Joey Travolta and his campers.
Autistic children who struggle to communicate are learning to express themselves through the language of film at a groundbreaking camp taking place at Saint Mary's College of California.

Under the direction of filmmaker Joey Travolta, 35 children ranging from 8 to 19 are creating a takeoff on the television show "American Bandstand," complete with music videos and commercials. The two-week camp is sponsored by the Saint Mary's School of Education.

Problems with social interaction and a lack of interest in sports often isolate autistic children. Making movies clicks with them because it gives them a voice and the support they need to express themselves, according to Travolta.

"It takes a very family-like atmosphere to make a film," Travolta said. There's a lot of collaboration. It's an empowering thing for these children."

Parent Karra Barber said the Joey Travolta Short Film Camp has been a "magical" experience for the children, helping them to forge social connections.

"They're all talking about film," said Barber. "They have a common interest and they're excited about it."

Barber's 13-year-old son Thomas, who suffers from a mild variant of autism called Asperger's syndrome, enjoys writing scripts and wanted to attend a film camp. When she couldn't find a camp in the East Bay, Barber contacted Travolta, who runs film programs for children and adults with developmental disabilities. He told her he would direct the camp if she would organize it.

"Joey used to be a special education teacher so he knows how to keep it structured and interesting," said Barber.

When it came time to finding a location, Barber said she thought Saint Mary's would understand the need for the camp so she called David Krapf, director of the special education program in the School of Education.

"I think this is a great service to these children," said Krapf. "They're learning how to work together and it could create career opportunities for them to pursue in the future."

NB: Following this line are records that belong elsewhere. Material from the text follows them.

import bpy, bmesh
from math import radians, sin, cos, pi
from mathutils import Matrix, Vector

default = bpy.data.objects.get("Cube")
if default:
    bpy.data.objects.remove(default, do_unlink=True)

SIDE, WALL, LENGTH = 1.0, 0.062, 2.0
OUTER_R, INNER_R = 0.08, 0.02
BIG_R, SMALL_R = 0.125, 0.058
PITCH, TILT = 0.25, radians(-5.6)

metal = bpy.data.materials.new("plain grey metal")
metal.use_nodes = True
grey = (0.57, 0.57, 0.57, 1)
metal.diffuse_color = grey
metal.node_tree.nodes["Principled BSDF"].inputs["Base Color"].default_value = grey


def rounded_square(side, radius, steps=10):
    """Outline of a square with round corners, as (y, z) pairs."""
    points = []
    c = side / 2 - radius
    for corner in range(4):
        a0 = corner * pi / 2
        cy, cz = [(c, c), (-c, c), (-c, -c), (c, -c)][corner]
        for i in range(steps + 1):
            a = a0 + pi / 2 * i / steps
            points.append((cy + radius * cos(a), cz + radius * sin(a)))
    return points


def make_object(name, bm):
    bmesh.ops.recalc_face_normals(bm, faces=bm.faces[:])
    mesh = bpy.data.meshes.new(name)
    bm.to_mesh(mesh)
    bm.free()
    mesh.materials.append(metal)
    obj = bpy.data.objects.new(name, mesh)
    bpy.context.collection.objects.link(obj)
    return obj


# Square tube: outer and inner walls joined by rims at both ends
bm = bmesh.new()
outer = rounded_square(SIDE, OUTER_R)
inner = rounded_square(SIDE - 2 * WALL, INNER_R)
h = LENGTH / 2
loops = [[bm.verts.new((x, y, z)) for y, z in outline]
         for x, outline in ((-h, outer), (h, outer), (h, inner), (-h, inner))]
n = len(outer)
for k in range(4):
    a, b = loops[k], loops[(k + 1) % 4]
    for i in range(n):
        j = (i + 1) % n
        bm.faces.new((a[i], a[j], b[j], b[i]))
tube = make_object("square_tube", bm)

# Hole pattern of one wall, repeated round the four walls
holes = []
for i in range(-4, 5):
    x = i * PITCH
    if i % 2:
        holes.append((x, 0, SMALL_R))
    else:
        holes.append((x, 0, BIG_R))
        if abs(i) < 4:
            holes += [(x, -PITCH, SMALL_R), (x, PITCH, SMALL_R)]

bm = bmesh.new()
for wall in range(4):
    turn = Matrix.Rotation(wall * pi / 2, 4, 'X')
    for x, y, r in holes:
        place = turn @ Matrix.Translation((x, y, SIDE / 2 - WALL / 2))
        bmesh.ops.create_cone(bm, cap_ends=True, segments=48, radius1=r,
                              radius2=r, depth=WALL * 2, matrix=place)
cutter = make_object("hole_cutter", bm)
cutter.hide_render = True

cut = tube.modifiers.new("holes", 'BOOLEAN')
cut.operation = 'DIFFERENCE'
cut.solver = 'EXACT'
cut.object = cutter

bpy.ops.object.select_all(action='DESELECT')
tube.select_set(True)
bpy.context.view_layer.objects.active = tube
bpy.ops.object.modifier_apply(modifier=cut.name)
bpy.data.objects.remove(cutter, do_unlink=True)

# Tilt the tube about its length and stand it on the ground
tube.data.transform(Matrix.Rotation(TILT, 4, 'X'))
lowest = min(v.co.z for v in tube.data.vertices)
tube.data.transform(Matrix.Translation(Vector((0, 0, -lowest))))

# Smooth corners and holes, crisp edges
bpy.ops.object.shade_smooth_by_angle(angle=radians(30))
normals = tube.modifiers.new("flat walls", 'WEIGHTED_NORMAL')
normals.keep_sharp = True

As an inclusion program, the campers include 25 children with autism and 10 who don't have a disability but do have an interest in drama. That's the case for 11-year-old Kelly Condon and his sister, 9-year-old Madison.

"I really like it," said Kelly. "I'm learning how to do stuff like how to act properly."

The camp is also helping his sister feel more confident.

""I like to act a lot and to be in front of people on a stage, but sometimes I get very shy," said Madison. "I think it's an awesome thing they're doing here."

The camp is supported by Full Circle of Choices and Renaissance Club Sport. Campers and crew will reunite on Sept. 22 at Saint Mary's College for a combination film premiere and red carpet awards ceremony.

Travolta, who is working with an 11-member film crew, encourages the children to write their own spots and then helps them develop dialogue. He said his role as a director is to make actors comfortable and, in the case of the children, keep them engaged.

"I get more out of it than they do," Travolta said of the camp.

By Debra Holtz, Office of College Communications